Whilst working on the album, the band were also busy on the live circuit. They shared bills with the likes of The Cribs, Cloud Nothings, Menace Beach, Joanna Gruesome, WOAHNOWS and PAWS. They have just come to the end of a short autumn tour in support of the album which was released at the end of last month.
All this hard work has definitely paid off. The album is a catchy, chaotic triumph, full of ragged charm. The band’s sound is firmly rooted in American indie rock with Californian slacker-legends Pavement being their most obvious influence. On songs like ‘Waste and Pine’, ‘Hidden Blood’ and ‘Pepper’s Ghost’ the laid back drawl and noodling guitar of singer/guitarist Rob Slater immediately brings to mind Stephen Malkmus. Elsewhere, the lurching rhythm, discordant guitars and half spoken vocals of ‘Stopper’ give off a distinct Modest Mouse vibe – which is no bad thing, in my book.
One of the album’s highlights, the rip-roaring ‘Broken Guts,’ starts with the ferocity of Cardiff noise-merchants McClusky, all squealing guitars and throat-shredding vocals, before changing pace completely at the end as the fuzzy guitars slowly sway to a halt. This more sedate side of the band can also be seen in the fragile melodies of instrumentals ‘I Shot an Arrow into the Air’ and the brilliantly misleadingly-titled ‘Atomic Arabian Skullcrusher’.

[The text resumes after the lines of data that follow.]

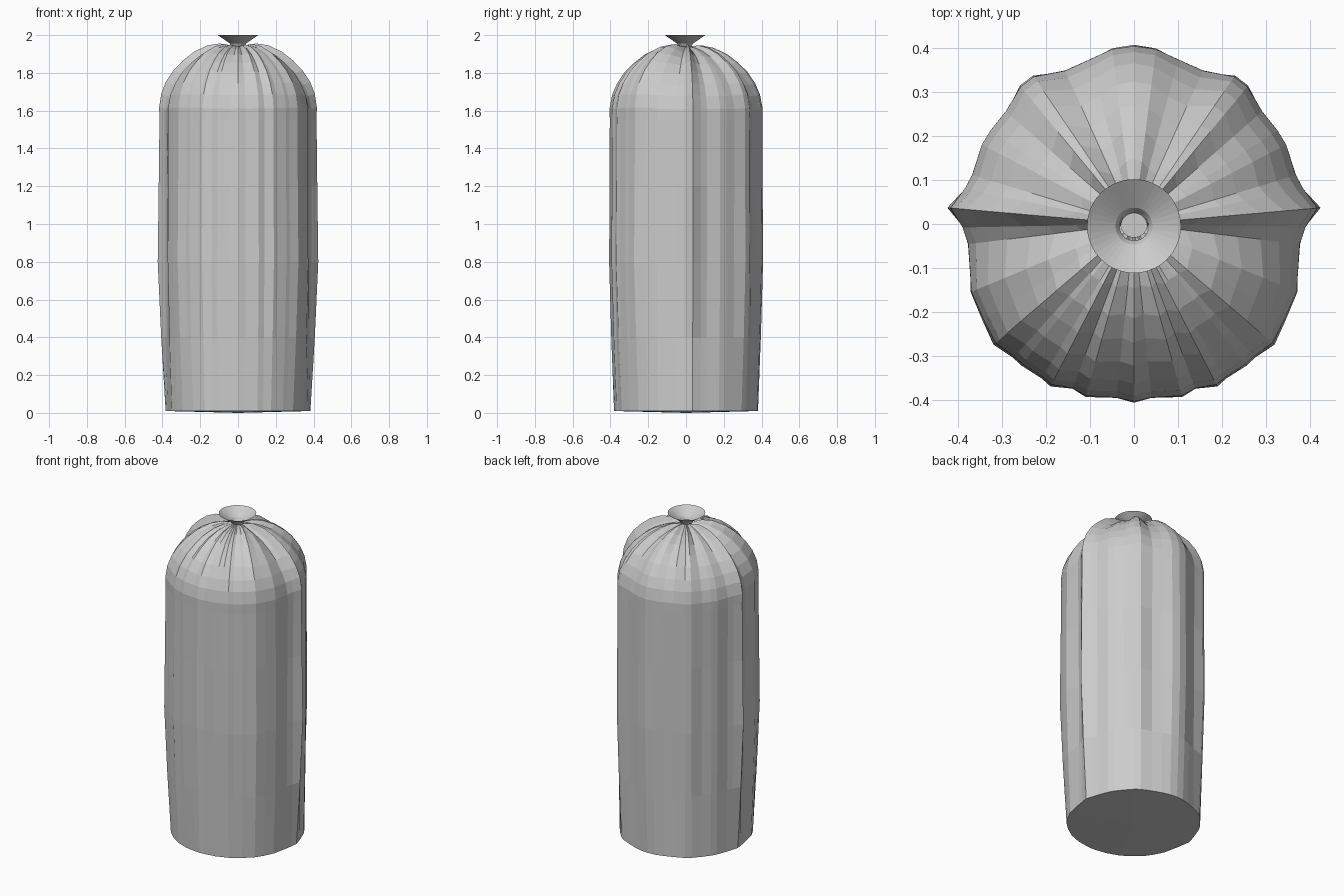
import bpy, bmesh, math

if "Cube" in bpy.data.objects:
    bpy.data.objects.remove(bpy.data.objects["Cube"])


def finish(bm, name):
    bmesh.ops.recalc_face_normals(bm, faces=bm.faces)
    me = bpy.data.meshes.new(name)
    bm.to_mesh(me)
    bm.free()
    ob = bpy.data.objects.new(name, me)
    bpy.context.collection.objects.link(ob)
    return ob


def bridge(bm, a, b):
    n = len(a)
    for i in range(n):
        j = (i + 1) % n
        bm.faces.new((a[i], a[j], b[j], b[i]))


# pleated cross-section, right half from back to front, mirrored
half = [(0, .408), (.05, .40), (.10, .372), (.155, .345), (.23, .338), (.26, .315),
        (.29, .255), (.325, .212), (.345, .18), (.365, .11), (.385, .08), (.425, .037),
        (.388, -.008), (.372, -.045), (.372, -.155), (.345, -.22), (.32, -.275),
        (.275, -.305), (.257, -.322), (.21, -.352), (.19, -.37), (.14, -.375),
        (.11, -.394), (.04, -.396), (0, -.407)]
outline = half + [(-x, y) for x, y in half[-2:0:-1]]
polar = [(math.atan2(y, x), math.hypot(x, y)) for x, y in outline]

# rings: height, mean radius, pleat strength
rings = [(.01, .378, .2), (.4, .386, .65), (.8, .392, 1), (1.2, .392, .85),
         (1.55, .393, .7), (1.61, .393, .75), (1.68, .378, .9), (1.74, .350, 1.1),
         (1.80, .308, 1.3), (1.85, .255, 1.6), (1.89, .20, 2), (1.92, .135, 2.4),
         (1.935, .08, 2), (1.94, .03, 0)]

# sack body with gathered dome
bm = bmesh.new()
prev = first = None
for z, r, k in rings:
    ring = []
    for a, pr in polar:
        d = k * (pr / .392 - 1)
        dz = .12 * d if z > 1.6 else 0
        rr = r * (1 + d)
        ring.append(bm.verts.new((rr * math.cos(a), rr * math.sin(a), z + dz)))
    if prev:
        bridge(bm, prev, ring)
    else:
        first = ring
    prev = ring
# closed base
c = bm.verts.new((0, 0, 0))
for i in range(len(first)):
    bm.faces.new((first[i - 1], first[i], c))
finish(bm, "sack_body")

# flared open neck
bm = bmesh.new()
prev = None
for z, r in [(1.935, .03), (1.955, .042), (2.0, .107)]:
    ring = [bm.verts.new((r * math.cos(t * math.tau / 40), r * math.sin(t * math.tau / 40) - .005, z))
            for t in range(40)]
    if prev:
        bridge(bm, prev, ring)
    else:
        bm.faces.new(ring)
    prev = ring
finish(bm, "sack_neck")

The gentle start of ‘Flash Floods’ gives way to a skipping beat and solid Pixies-style bass line which powers the song along. It builds to a Radiohead-esque breakdown at the end, the guitars sprawling in feedback. The songs are short and punchy, with ‘Rust’ the closest it gets to an epic here, coming in at a relatively lengthy four and a half minutes.
‘Nothing’s Gonna Kill Me (Tonight)’ is the one lone misstep on the album. At only a minute long, and with scratchy production and half-hearted guitar and vocals it gives the impression of a sketch or demo rather than a finished album track. It just seems like an unnecessary addition.
‘Floyd’ is, to my mind, the track most obviously suitable for release as a single. It shows off the band’s pop sensibilities with its chugging guitars and big sing-a-long chorus. The actual first single from the album, ‘A Film and a Frame’, is another of the highlights featuring a driving, chunky rhythm over which Slater’s voice hollers and soars. Here the band bear a striking resemblance to The Frames, one of the best bands to come out of Ireland, with the impassioned vocals and sad-eyed melodies often heard in Glen Hansard’s work.
This band have been described in the press as ‘Yorkshire’s best kept secret’ and whilst that might have been true in the past, that should all change for The Spills with the release of ‘Collecting Dust’